**HOW TO COMPLETE THIS TASK**
Read through the listing below and copy each line in which the word "location" occurs.

**PROVIDED DATA**
-------------------------
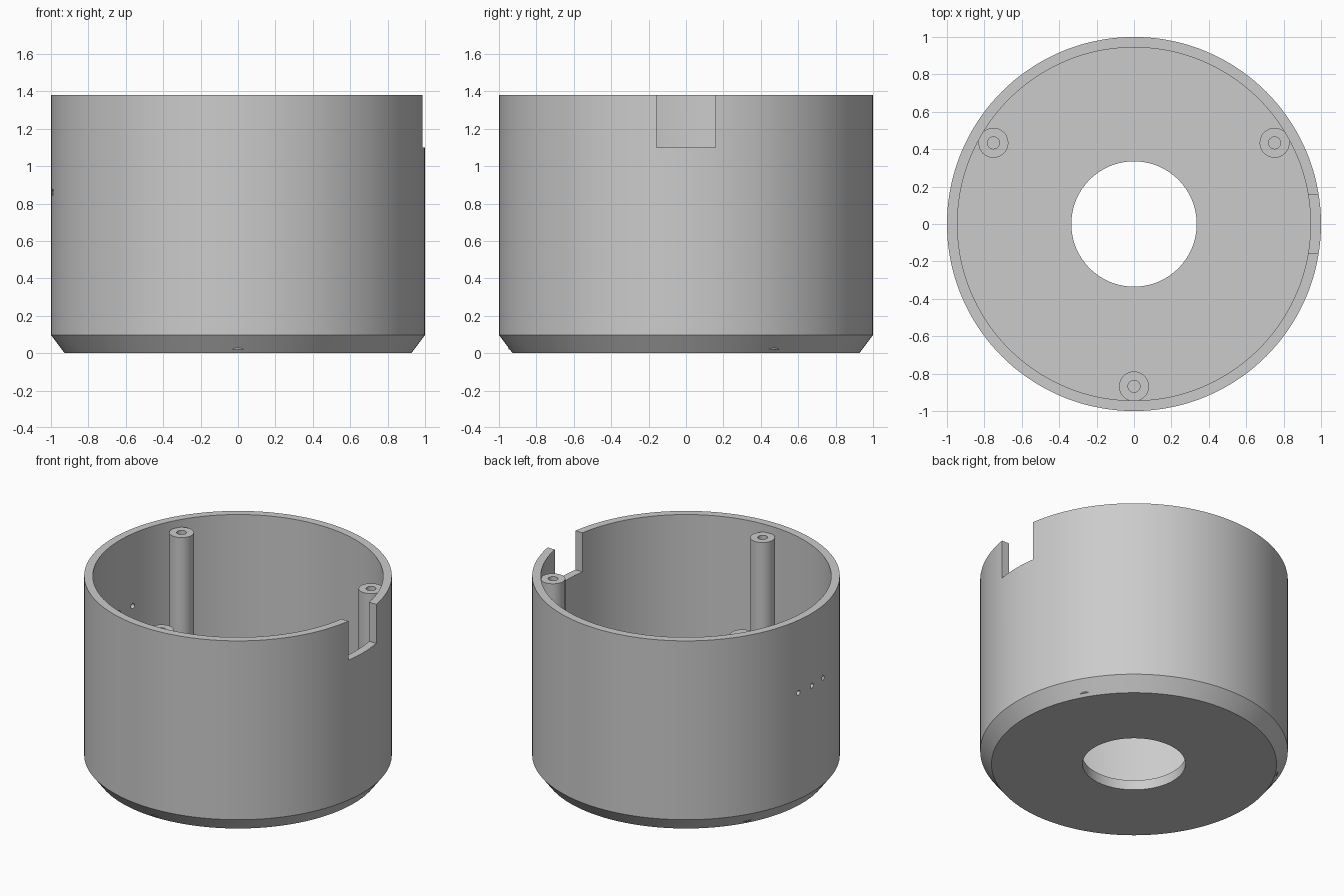
import bpy, bmesh, math
from mathutils import Matrix, Vector

cube = bpy.data.objects.get("Cube")
if cube:
    bpy.data.objects.remove(cube, do_unlink=True)

grey = bpy.data.materials.new("plain_grey")
grey.use_nodes = True
colour = (0.6, 0.6, 0.6, 1)
grey.diffuse_color = colour
grey.node_tree.nodes["Principled BSDF"].inputs["Base Color"].default_value = colour


def add_object(name, bm):
    bmesh.ops.recalc_face_normals(bm, faces=bm.faces)
    mesh = bpy.data.meshes.new(name)
    bm.to_mesh(mesh)
    bm.free()
    mesh.materials.append(grey)
    obj = bpy.data.objects.new(name, mesh)
    bpy.context.collection.objects.link(obj)
    return obj


def lathe(name, profile, steps):
    """Turn a closed loop of (radius, height) points about z."""
    bm = bmesh.new()
    verts = [bm.verts.new((r, 0, z)) for r, z in profile]
    edges = [bm.edges.new((verts[i - 1], v)) for i, v in enumerate(verts)]
    bmesh.ops.spin(bm, geom=verts + edges, axis=(0, 0, 1), cent=(0, 0, 0),
                   angle=math.tau, steps=steps, use_duplicate=False)
    bmesh.ops.remove_doubles(bm, verts=bm.verts, dist=1e-5)
    bmesh.ops.dissolve_degenerate(bm, edges=bm.edges, dist=1e-6)
    return add_object(name, bm)


def activate(obj):
    bpy.ops.object.select_all(action="DESELECT")
    obj.select_set(True)
    bpy.context.view_layer.objects.active = obj


def cut(target, cutter):
    cutter.hide_render = True
    mod = target.modifiers.new("cut", "BOOLEAN")
    mod.operation = "DIFFERENCE"
    mod.solver = "EXACT"
    mod.object = cutter
    activate(target)
    bpy.ops.object.modifier_apply(modifier=mod.name)
    bpy.data.objects.remove(cutter, do_unlink=True)


def smooth(obj):
    activate(obj)
    bpy.ops.object.shade_smooth_by_angle(angle=math.radians(25))


height, floor, inner, bore = 1.38, 0.07, 0.944, 0.335

# Round cup with chamfered foot and a bored floor
shell = lathe("shell", [(bore, 0), (0.927, 0), (1, 0.097), (1, height),
                        (inner, height), (inner, floor), (bore, floor)], 144)

# Rim notch on the left side
bm = bmesh.new()
bmesh.ops.create_cube(bm, size=1, matrix=Matrix.Translation((1, 0, 1.35))
                      @ Matrix.Diagonal((0.3, 0.314, 0.5, 1)))
cut(shell, add_object("notch_cutter", bm))

# Row of three small holes on the right side
bm = bmesh.new()
for y in (-0.14, 0, 0.14):
    bmesh.ops.create_cone(bm, cap_ends=True, segments=20, radius1=0.017,
                          radius2=0.017, depth=0.3,
                          matrix=Matrix.Translation((-0.97, y, 0.86))
                          @ Matrix.Rotation(math.pi / 2, 4, "Y"))
cut(shell, add_object("hole_cutter", bm))
smooth(shell)

# Three screw posts with blind holes
post_top, post_base, hole_floor = 1.325, 0.02, 0.9
for name, degrees in (("left", 30), ("right", 150), ("front", 270)):
    post = lathe(name + "_screw_post",
                 [(0, post_base), (0.08, post_base), (0.08, post_top),
                  (0.032, post_top), (0.032, hole_floor), (0, hole_floor)], 40)
    angle = math.radians(degrees)
    post.location = Vector((math.cos(angle), math.sin(angle), 0)) * 0.868
    smooth(post)
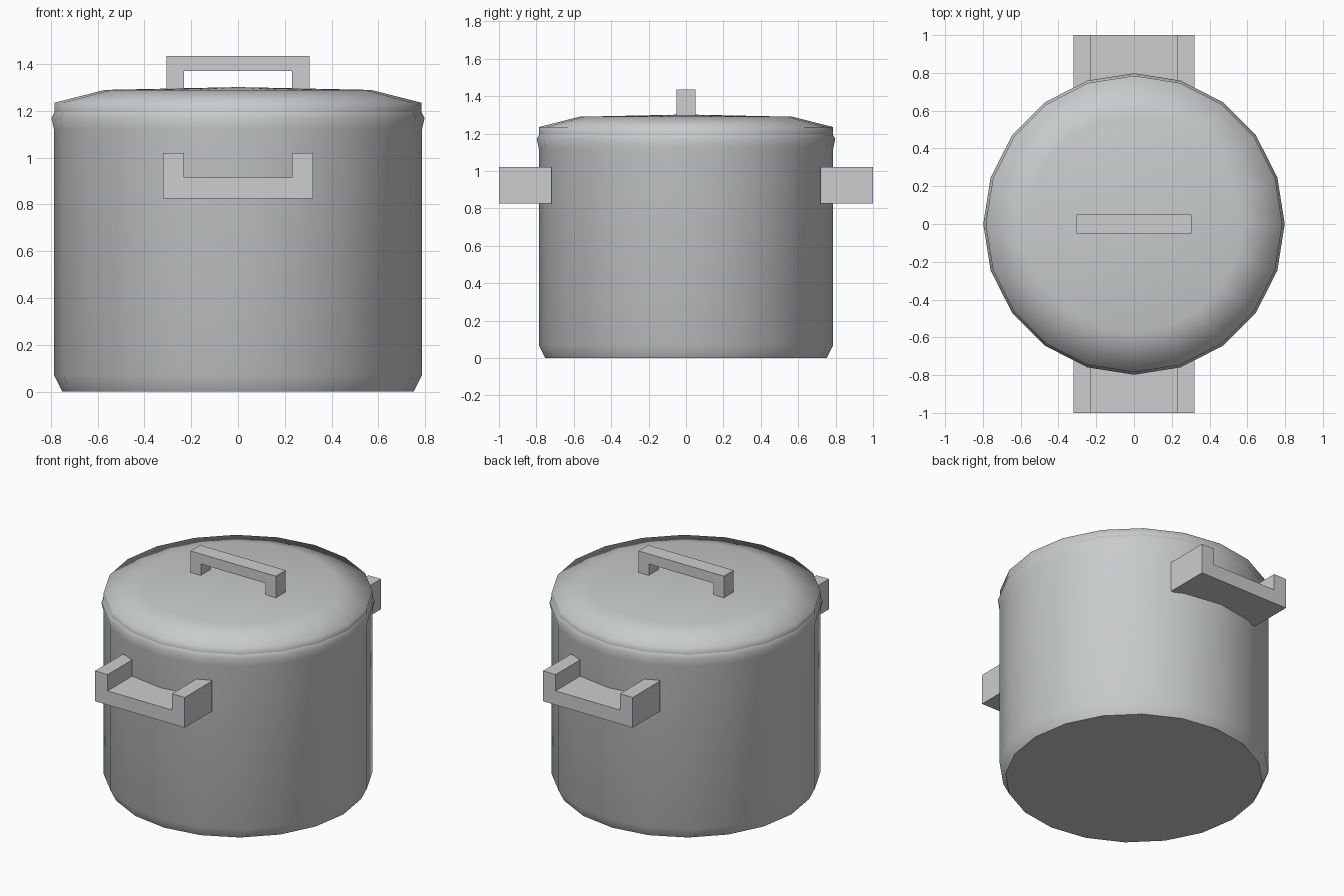
import bpy
import bmesh
from math import cos, sin, radians, tau

cube = bpy.data.objects.get("Cube")
if cube:
    bpy.data.objects.remove(cube, do_unlink=True)

SIDES = 20


def material(name, rgb):
    mat = bpy.data.materials.new(name)
    mat.use_nodes = True
    colour = (*rgb, 1)
    mat.diffuse_color = colour
    mat.node_tree.nodes["Principled BSDF"].inputs["Base Color"].default_value = colour
    return mat


def finish(name, bm, mat, angle=None):
    bmesh.ops.recalc_face_normals(bm, faces=bm.faces[:])
    mesh = bpy.data.meshes.new(name)
    bm.to_mesh(mesh)
    bm.free()
    mesh.materials.append(mat)
    obj = bpy.data.objects.new(name, mesh)
    bpy.context.collection.objects.link(obj)
    if angle:
        bpy.ops.object.select_all(action="DESELECT")
        obj.select_set(True)
        bpy.context.view_layer.objects.active = obj
        bpy.ops.object.shade_smooth_by_angle(angle=radians(angle))
    return obj


def lathe(name, profile, mat, angle, peak=None):
    """Turn (radius, height) points round z; close the top flat or to a peak."""
    bm = bmesh.new()
    rings = [[bm.verts.new((r * cos(tau * i / SIDES), r * sin(tau * i / SIDES), z))
              for i in range(SIDES)] for r, z in profile]
    for low, high in zip(rings, rings[1:]):
        for i in range(SIDES):
            j = (i + 1) % SIDES
            bm.faces.new((low[i], low[j], high[j], high[i]))
    bm.faces.new(rings[0][::-1])
    if peak is None:
        bm.faces.new(rings[-1])
    else:
        tip = bm.verts.new((0, 0, peak))
        for i in range(SIDES):
            bm.faces.new((rings[-1][i], rings[-1][(i + 1) % SIDES], tip))
    return finish(name, bm, mat, angle)


def bracket(name, outer, inner, z_feet, z_inner, z_bar, y0, y1, mat):
    """U-shaped bar outline pushed along y; z_feet is the open side."""
    half = [(outer, z_bar), (outer, z_feet), (inner, z_feet), (inner, z_inner)]
    outline = half + [(-x, z) for x, z in reversed(half)]
    bm = bmesh.new()
    face = bm.faces.new([bm.verts.new((x, y0, z)) for x, z in outline])
    moved = bmesh.ops.extrude_face_region(bm, geom=[face])["geom"]
    bmesh.ops.translate(bm, vec=(0, y1 - y0, 0),
                        verts=[v for v in moved if isinstance(v, bmesh.types.BMVert)])
    return finish(name, bm, mat)


steel = material("brushed steel", (0.58, 0.60, 0.61))
handle_grey = material("handle grey", (0.61, 0.61, 0.635))

# Pot with chamfered foot and flared rim
lathe("pot_body", [(0.752, 0), (0.787, 0.07), (0.787, 1.12), (0.798, 1.17), (0.785, 1.195)],
      steel, 50)

# Shallow domed lid
lathe("lid", [(0.785, 1.19), (0.785, 1.235), (0.57, 1.29)], steel, 80, peak=1.302)

# Handles
bracket("lid_handle", 0.305, 0.23, 1.28, 1.37, 1.435, -0.05, 0.05, handle_grey)
for label, side in (("front", -1), ("back", 1)):
    bracket(label + "_handle", 0.32, 0.23, 1.02, 0.915, 0.825,
            0.72 * side, side, handle_grey)
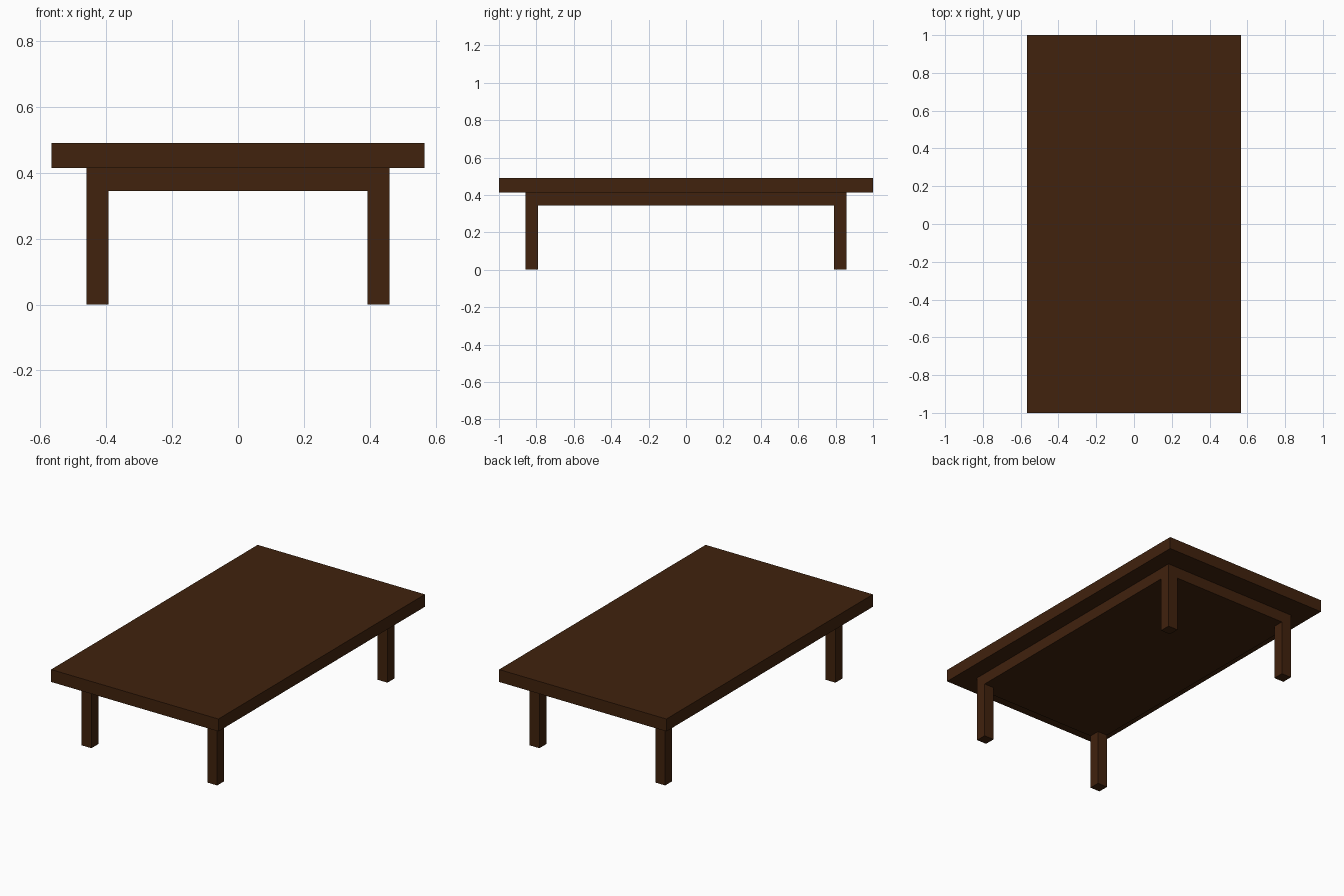
import bpy

if "Cube" in bpy.data.objects:
    bpy.data.objects.remove(bpy.data.objects["Cube"])

wood = bpy.data.materials.new("dark brown wood")
wood.diffuse_color = (0.052, 0.016, 0.004, 1)
wood.use_nodes = True
wood.node_tree.nodes["Principled BSDF"].inputs["Base Color"].default_value = wood.diffuse_color


def box(name, x0, x1, y0, y1, z0, z1):
    bpy.ops.mesh.primitive_cube_add(size=1, location=((x0 + x1) / 2, (y0 + y1) / 2, (z0 + z1) / 2))
    ob = bpy.context.object
    ob.name = name
    ob.scale = (x1 - x0, y1 - y0, z1 - z0)
    bpy.ops.object.transform_apply(location=False, rotation=False, scale=True)
    ob.data.materials.append(wood)
    return ob


TOP_Z, UNDER_Z, APRON_Z = 0.49, 0.414, 0.344
X, Y, T = 0.46, 0.858, 0.067  # leg outer faces and leg thickness

# Table top
box("table_top", -0.567, 0.567, -1, 1, UNDER_Z, TOP_Z)

# Solid frame under the top, flush with the legs
box("under_frame", -X, X, -Y, Y, APRON_Z, UNDER_Z)

# Four square legs
for sx, side in ((-1, "left"), (1, "right")):
    for sy, end in ((-1, "front"), (1, "back")):
        cx, cy, h = sx * (X - T / 2), sy * (Y - T / 2), T / 2
        box(f"{end}_{side}_leg", cx - h, cx + h, cy - h, cy + h, 0, APRON_Z)
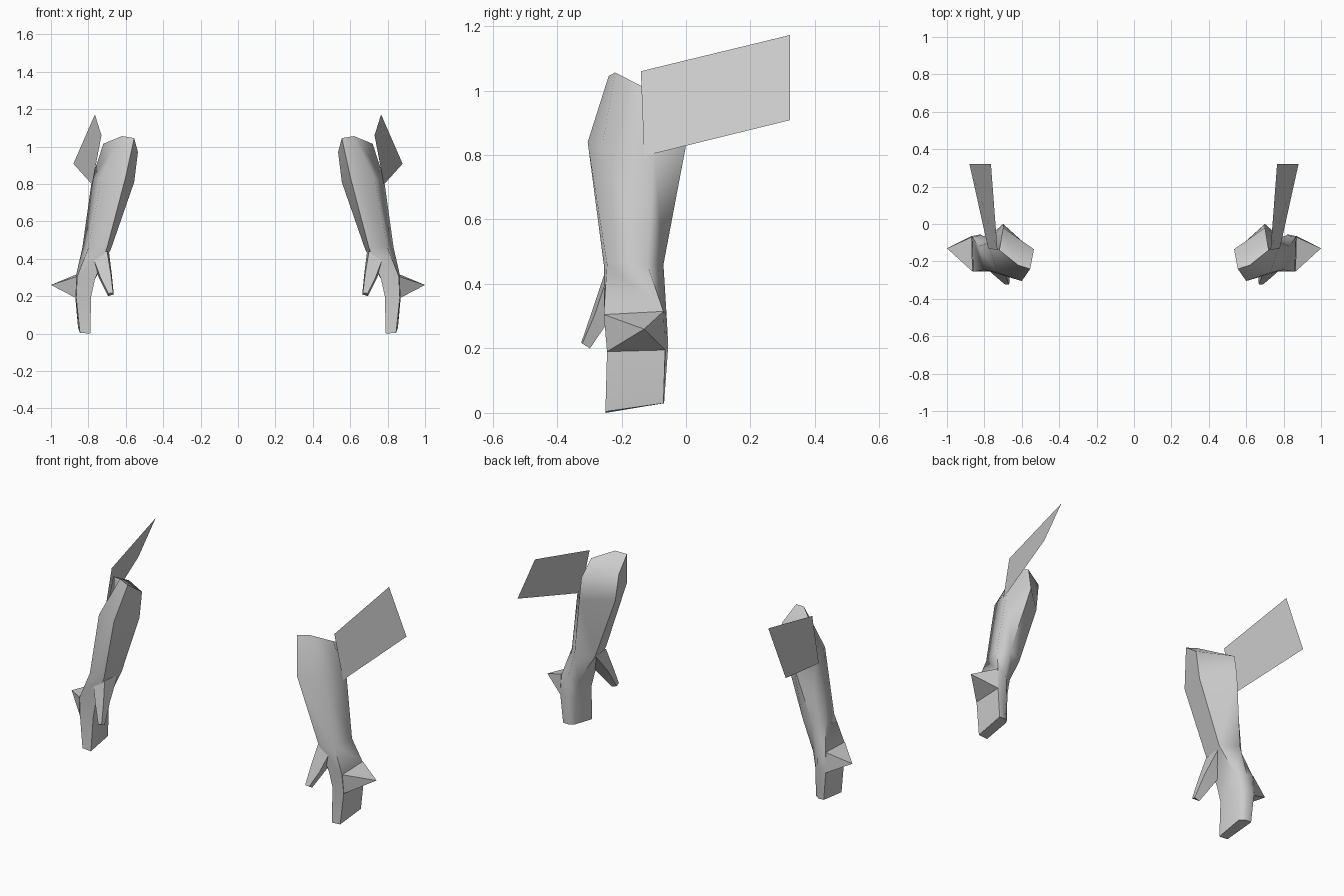
import bpy, bmesh, math

if "Cube" in bpy.data.objects:
    bpy.data.objects.remove(bpy.data.objects["Cube"])

grey = bpy.data.materials.new("light grey")
grey.diffuse_color = (0.6, 0.6, 0.6, 1)
grey.use_nodes = True
grey.node_tree.nodes["Principled BSDF"].inputs["Base Color"].default_value = grey.diffuse_color


def make(name, verts, faces, smooth=None):
    """Mesh part, mirrored to both sides of x = 0."""
    for side, s in (("right", 1), ("left", -1)):
        bm = bmesh.new()
        vs = [bm.verts.new((x * s, y, z)) for x, y, z in verts]
        for f in faces:
            bm.faces.new([vs[i] for i in f])
        if len(faces) > 1:
            bmesh.ops.recalc_face_normals(bm, faces=bm.faces)
        me = bpy.data.meshes.new(f"{side}_{name}")
        bm.to_mesh(me)
        bm.free()
        me.materials.append(grey)
        ob = bpy.data.objects.new(f"{side}_{name}", me)
        bpy.context.collection.objects.link(ob)
        if smooth:
            bpy.ops.object.select_all(action='DESELECT')
            ob.select_set(True)
            bpy.context.view_layer.objects.active = ob
            bpy.ops.object.shade_smooth_by_angle(angle=math.radians(smooth))


def loft(name, rings, smooth):
    """Skin a stack of equal-sized rings and cap both ends."""
    n = len(rings[0])
    faces = [(r * n + i, r * n + (i + 1) % n, (r + 1) * n + (i + 1) % n, (r + 1) * n + i)
             for r in range(len(rings) - 1) for i in range(n)]
    last = (len(rings) - 1) * n
    faces += [tuple(range(n)), tuple(range(last, last + n))]
    make(name, [p for ring in rings for p in ring], faces, smooth)


# Sleeve, wrist and joined fingers: five-sided rings from top to bottom
loft("glove", [
    [(.535, -.135, .97), (.555, -.24, 1.045), (.62, -.22, 1.056), (.72, -.14, 1.015), (.70, -.02, .95)],
    [(.555, -.13, .81), (.60, -.305, .84), (.73, -.26, .83), (.78, -.10, .83), (.70, 0, .83)],
    [(.68, -.12, .45), (.70, -.255, .46), (.80, -.245, .46), (.832, -.12, .46), (.78, -.07, .46)],
    [(.77, -.09, .29), (.765, -.24, .29), (.86, -.255, .305), (.865, -.07, .315), (.82, -.06, .30)],
    [(.785, -.09, .20), (.785, -.235, .20), (.865, -.245, .19), (.87, -.065, .195), (.82, -.055, .21)],
    [(.79, -.09, .03), (.79, -.25, 0), (.845, -.25, .004), (.855, -.07, .03), (.82, -.068, .03)],
], 62)

# Thumb, pointing down and forward
loft("thumb", [
    [(.69, -.14, .44), (.70, -.25, .44), (.78, -.245, .42), (.78, -.14, .42)],
    [(.675, -.235, .32), (.68, -.29, .32), (.735, -.285, .30), (.745, -.23, .30)],
    [(.664, -.30, .21), (.668, -.325, .218), (.692, -.322, .215), (.695, -.298, .20)],
], 62)

# Spike on the back of the hand
make("hand_spike",
     [(.863, -.255, .305), (.868, -.07, .315), (.87, -.065, .195), (.866, -.245, .19), (1, -.13, .26)],
     [(0, 1, 4), (1, 2, 4), (2, 3, 4), (3, 0, 4), (0, 3, 2, 1)])

# Thin fin sweeping back from the elbow
make("elbow_fin",
     [(.73, -.14, 1.06), (.765, .322, 1.172), (.88, .322, .908), (.78, -.13, .797)],
     [(0, 1, 2, 3)])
-------------------------
**RESULT OF THE TASK**
    post.location = Vector((math.cos(angle), math.sin(angle), 0)) * 0.868
    bpy.ops.mesh.primitive_cube_add(size=1, location=((x0 + x1) / 2, (y0 + y1) / 2, (z0 + z1) / 2))
    bpy.ops.object.transform_apply(location=False, rotation=False, scale=True)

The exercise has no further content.